DATASET EXTRACT:

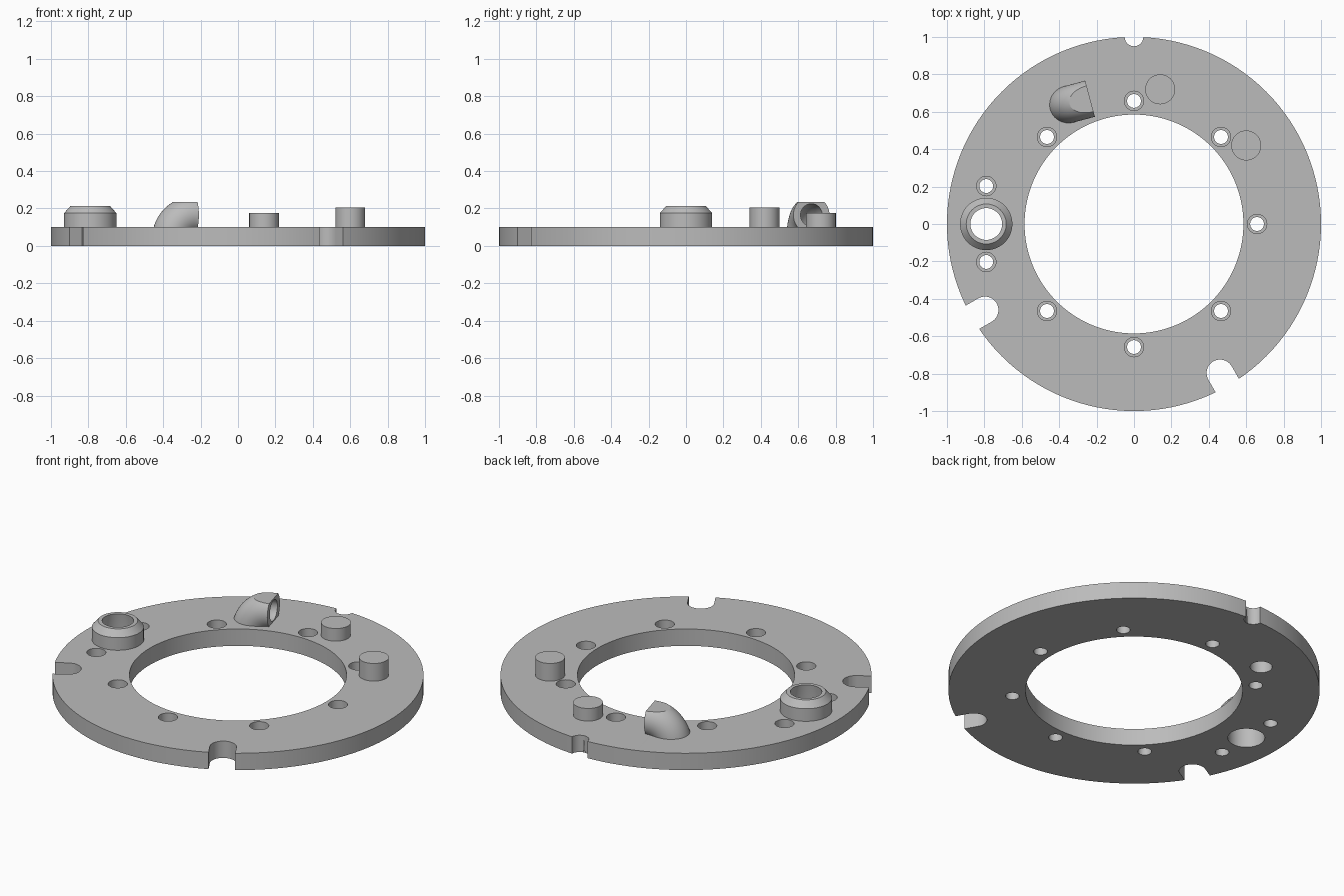
import bpy, bmesh, math
from mathutils import Vector, Matrix

cube = bpy.data.objects.get("Cube")
if cube:
    bpy.data.objects.remove(cube, do_unlink=True)

grey = bpy.data.materials.new("plain_grey")
grey.use_nodes = True
colour = (0.5, 0.5, 0.5, 1)
grey.diffuse_color = colour
for node in grey.node_tree.nodes:
    if node.type == 'BSDF_PRINCIPLED':
        node.inputs["Base Color"].default_value = colour


def loft(name, rings, looped=False):
    """Skin a list of equal rings of points; cap the ends unless looped."""
    bm = bmesh.new()
    loops = [[bm.verts.new(p) for p in ring] for ring in rings]
    n = len(loops[0])
    pairs = list(zip(loops, loops[1:]))
    if looped:
        pairs.append((loops[-1], loops[0]))
    else:
        bm.faces.new(loops[0])
        bm.faces.new(loops[-1])
    for a, b in pairs:
        for i in range(n):
            j = (i + 1) % n
            bm.faces.new((a[i], a[j], b[j], b[i]))
    bmesh.ops.recalc_face_normals(bm, faces=bm.faces)
    mesh = bpy.data.meshes.new(name)
    bm.to_mesh(mesh)
    bm.free()
    mesh.materials.append(grey)
    obj = bpy.data.objects.new(name, mesh)
    bpy.context.collection.objects.link(obj)
    return obj


def lathe(name, profile, x=0, y=0, n=48, looped=False):
    """Turn (radius, height) points about a vertical axis."""
    steps = [math.tau * i / n for i in range(n)]
    return loft(name, [[(x + r * math.cos(a), y + r * math.sin(a), z) for a in steps]
                       for r, z in profile], looped)


def box(name, size, matrix):
    sx, sy, sz = (s / 2 for s in size)
    corners = [(-sx, -sy), (sx, -sy), (sx, sy), (-sx, sy)]
    obj = loft(name, [[(x, y, z) for x, y in corners] for z in (-sz, sz)])
    obj.data.transform(matrix)
    return obj


def cut(obj, cutters):
    bpy.context.view_layer.objects.active = obj
    for cutter in cutters:
        mod = obj.modifiers.new("cut", 'BOOLEAN')
        mod.operation = 'DIFFERENCE'
        mod.solver = 'EXACT'
        mod.object = cutter
        bpy.ops.object.modifier_apply(modifier=mod.name)


def bent_tube(name, radius, bend, start, extra, place, n=40):
    """Quarter bend from vertical to local +x, ending at the local origin plane."""
    frames = [(Vector((-bend, 0, start)), 0)]
    for i in range(1, 25):
        a = math.pi / 2 * i / 24
        frames.append((Vector((-bend * math.cos(a), 0, bend * math.sin(a))), a))
    if extra:
        frames.insert(1, (Vector((-bend, 0, 0)), 0))
        frames.append((Vector((extra, 0, bend)), math.pi / 2))
    rings = []
    for c, a in frames:
        side = Vector((math.cos(a), 0, -math.sin(a)))
        rings.append([place @ (c + radius * (math.cos(t) * side + math.sin(t) * Vector((0, 1, 0))))
                      for t in (math.tau * k / n for k in range(n))])
    return loft(name, rings)


T = 0.10  # plate thickness
plate = lathe("ring_plate", [(0.585, 0), (1, 0), (1, T), (0.585, T)], n=128, looped=True)

# Raised parts
boss = lathe("bored_boss", [(0.14, 0.0), (0.14, 0.175), (0.107, 0.212)], -0.79, 0)
short_peg = lathe("short_peg", [(0.08, 0.05), (0.08, 0.175)], 0.14, 0.72)
tall_peg = lathe("tall_peg", [(0.08, 0.05), (0.08, 0.205)], 0.60, 0.42)
place = Matrix.Translation((-0.235, 0.67, 0.035)) @ Matrix.Rotation(math.radians(15), 4, 'Z')
elbow = bent_tube("elbow_spout", 0.10, 0.13, 0, 0, place)

# Counterbored screw holes
spots = [(0.658 * math.cos(math.radians(a)), 0.658 * math.sin(math.radians(a)))
         for a in (0, 45, 90, 135, 225, 270, 315)]
spots += [(-0.79, 0.203), (-0.79, -0.203)]
holes = [lathe("screw_hole_cutter", [(0.037, -0.1), (0.037, 0.05), (0.052, 0.05), (0.052, 0.2)],
               x, y, 32) for x, y in spots]

# Rim notches
notches = [lathe("round_notch_cutter", [(0.05, -0.1), (0.05, 0.2)], 0, 1, 32)]
for angle in (210, 300):
    a = math.radians(angle)
    x, y = 0.92 * math.cos(a), 0.92 * math.sin(a)
    notches.append(lathe("slot_end_cutter", [(0.072, -0.1), (0.072, 0.2)], x, y, 32))
    turn = Matrix.Rotation(a, 4, 'Z')
    notches.append(box("slot_cutter", (0.2, 0.144, 0.3),
                       turn @ Matrix.Translation((1.02, 0, 0.05))))

# Bores through the boss and the elbow
boss_bore = lathe("boss_bore_cutter", [(0.10, -0.1), (0.10, T), (0.085, 0.212), (0.085, 0.3)], -0.79, 0)
elbow_bore = bent_tube("elbow_bore_cutter", 0.06, 0.13, -0.1, 0.1, place)
top_trim = box("elbow_trim_cutter", (0.8, 0.8, 0.2), Matrix.Translation((-0.3, 0.65, 0.335)))

cut(plate, holes + notches + [boss_bore, elbow_bore])
cut(boss, [boss_bore])
cut(elbow, [elbow_bore, top_trim])
for helper in holes + notches + [boss_bore, elbow_bore, top_trim]:
    bpy.data.objects.remove(helper, do_unlink=True)

# Smooth curved walls, keep edges sharp
bpy.ops.object.select_all(action='DESELECT')
for obj in (plate, boss, short_peg, tall_peg, elbow):
    obj.select_set(True)
bpy.context.view_layer.objects.active = plate
bpy.ops.object.shade_smooth_by_angle(angle=math.radians(25))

EXERCISE: The records above must be repeated in full and exactly, but without any of the pictures.

SOLUTION FOR THIS PROBLEM:
import bpy, bmesh, math
from mathutils import Vector, Matrix

cube = bpy.data.objects.get("Cube")
if cube:
    bpy.data.objects.remove(cube, do_unlink=True)

grey = bpy.data.materials.new("plain_grey")
grey.use_nodes = True
colour = (0.5, 0.5, 0.5, 1)
grey.diffuse_color = colour
for node in grey.node_tree.nodes:
    if node.type == 'BSDF_PRINCIPLED':
        node.inputs["Base Color"].default_value = colour


def loft(name, rings, looped=False):
    """Skin a list of equal rings of points; cap the ends unless looped."""
    bm = bmesh.new()
    loops = [[bm.verts.new(p) for p in ring] for ring in rings]
    n = len(loops[0])
    pairs = list(zip(loops, loops[1:]))
    if looped:
        pairs.append((loops[-1], loops[0]))
    else:
        bm.faces.new(loops[0])
        bm.faces.new(loops[-1])
    for a, b in pairs:
        for i in range(n):
            j = (i + 1) % n
            bm.faces.new((a[i], a[j], b[j], b[i]))
    bmesh.ops.recalc_face_normals(bm, faces=bm.faces)
    mesh = bpy.data.meshes.new(name)
    bm.to_mesh(mesh)
    bm.free()
    mesh.materials.append(grey)
    obj = bpy.data.objects.new(name, mesh)
    bpy.context.collection.objects.link(obj)
    return obj


def lathe(name, profile, x=0, y=0, n=48, looped=False):
    """Turn (radius, height) points about a vertical axis."""
    steps = [math.tau * i / n for i in range(n)]
    return loft(name, [[(x + r * math.cos(a), y + r * math.sin(a), z) for a in steps]
                       for r, z in profile], looped)


def box(name, size, matrix):
    sx, sy, sz = (s / 2 for s in size)
    corners = [(-sx, -sy), (sx, -sy), (sx, sy), (-sx, sy)]
    obj = loft(name, [[(x, y, z) for x, y in corners] for z in (-sz, sz)])
    obj.data.transform(matrix)
    return obj


def cut(obj, cutters):
    bpy.context.view_layer.objects.active = obj
    for cutter in cutters:
        mod = obj.modifiers.new("cut", 'BOOLEAN')
        mod.operation = 'DIFFERENCE'
        mod.solver = 'EXACT'
        mod.object = cutter
        bpy.ops.object.modifier_apply(modifier=mod.name)


def bent_tube(name, radius, bend, start, extra, place, n=40):
    """Quarter bend from vertical to local +x, ending at the local origin plane."""
    frames = [(Vector((-bend, 0, start)), 0)]
    for i in range(1, 25):
        a = math.pi / 2 * i / 24
        frames.append((Vector((-bend * math.cos(a), 0, bend * math.sin(a))), a))
    if extra:
        frames.insert(1, (Vector((-bend, 0, 0)), 0))
        frames.append((Vector((extra, 0, bend)), math.pi / 2))
    rings = []
    for c, a in frames:
        side = Vector((math.cos(a), 0, -math.sin(a)))
        rings.append([place @ (c + radius * (math.cos(t) * side + math.sin(t) * Vector((0, 1, 0))))
                      for t in (math.tau * k / n for k in range(n))])
    return loft(name, rings)


T = 0.10  # plate thickness
plate = lathe("ring_plate", [(0.585, 0), (1, 0), (1, T), (0.585, T)], n=128, looped=True)

# Raised parts
boss = lathe("bored_boss", [(0.14, 0.0), (0.14, 0.175), (0.107, 0.212)], -0.79, 0)
short_peg = lathe("short_peg", [(0.08, 0.05), (0.08, 0.175)], 0.14, 0.72)
tall_peg = lathe("tall_peg", [(0.08, 0.05), (0.08, 0.205)], 0.60, 0.42)
place = Matrix.Translation((-0.235, 0.67, 0.035)) @ Matrix.Rotation(math.radians(15), 4, 'Z')
elbow = bent_tube("elbow_spout", 0.10, 0.13, 0, 0, place)

# Counterbored screw holes
spots = [(0.658 * math.cos(math.radians(a)), 0.658 * math.sin(math.radians(a)))
         for a in (0, 45, 90, 135, 225, 270, 315)]
spots += [(-0.79, 0.203), (-0.79, -0.203)]
holes = [lathe("screw_hole_cutter", [(0.037, -0.1), (0.037, 0.05), (0.052, 0.05), (0.052, 0.2)],
               x, y, 32) for x, y in spots]

# Rim notches
notches = [lathe("round_notch_cutter", [(0.05, -0.1), (0.05, 0.2)], 0, 1, 32)]
for angle in (210, 300):
    a = math.radians(angle)
    x, y = 0.92 * math.cos(a), 0.92 * math.sin(a)
    notches.append(lathe("slot_end_cutter", [(0.072, -0.1), (0.072, 0.2)], x, y, 32))
    turn = Matrix.Rotation(a, 4, 'Z')
    notches.append(box("slot_cutter", (0.2, 0.144, 0.3),
                       turn @ Matrix.Translation((1.02, 0, 0.05))))

# Bores through the boss and the elbow
boss_bore = lathe("boss_bore_cutter", [(0.10, -0.1), (0.10, T), (0.085, 0.212), (0.085, 0.3)], -0.79, 0)
elbow_bore = bent_tube("elbow_bore_cutter", 0.06, 0.13, -0.1, 0.1, place)
top_trim = box("elbow_trim_cutter", (0.8, 0.8, 0.2), Matrix.Translation((-0.3, 0.65, 0.335)))

cut(plate, holes + notches + [boss_bore, elbow_bore])
cut(boss, [boss_bore])
cut(elbow, [elbow_bore, top_trim])
for helper in holes + notches + [boss_bore, elbow_bore, top_trim]:
    bpy.data.objects.remove(helper, do_unlink=True)

# Smooth curved walls, keep edges sharp
bpy.ops.object.select_all(action='DESELECT')
for obj in (plate, boss, short_peg, tall_peg, elbow):
    obj.select_set(True)
bpy.context.view_layer.objects.active = plate
bpy.ops.object.shade_smooth_by_angle(angle=math.radians(25))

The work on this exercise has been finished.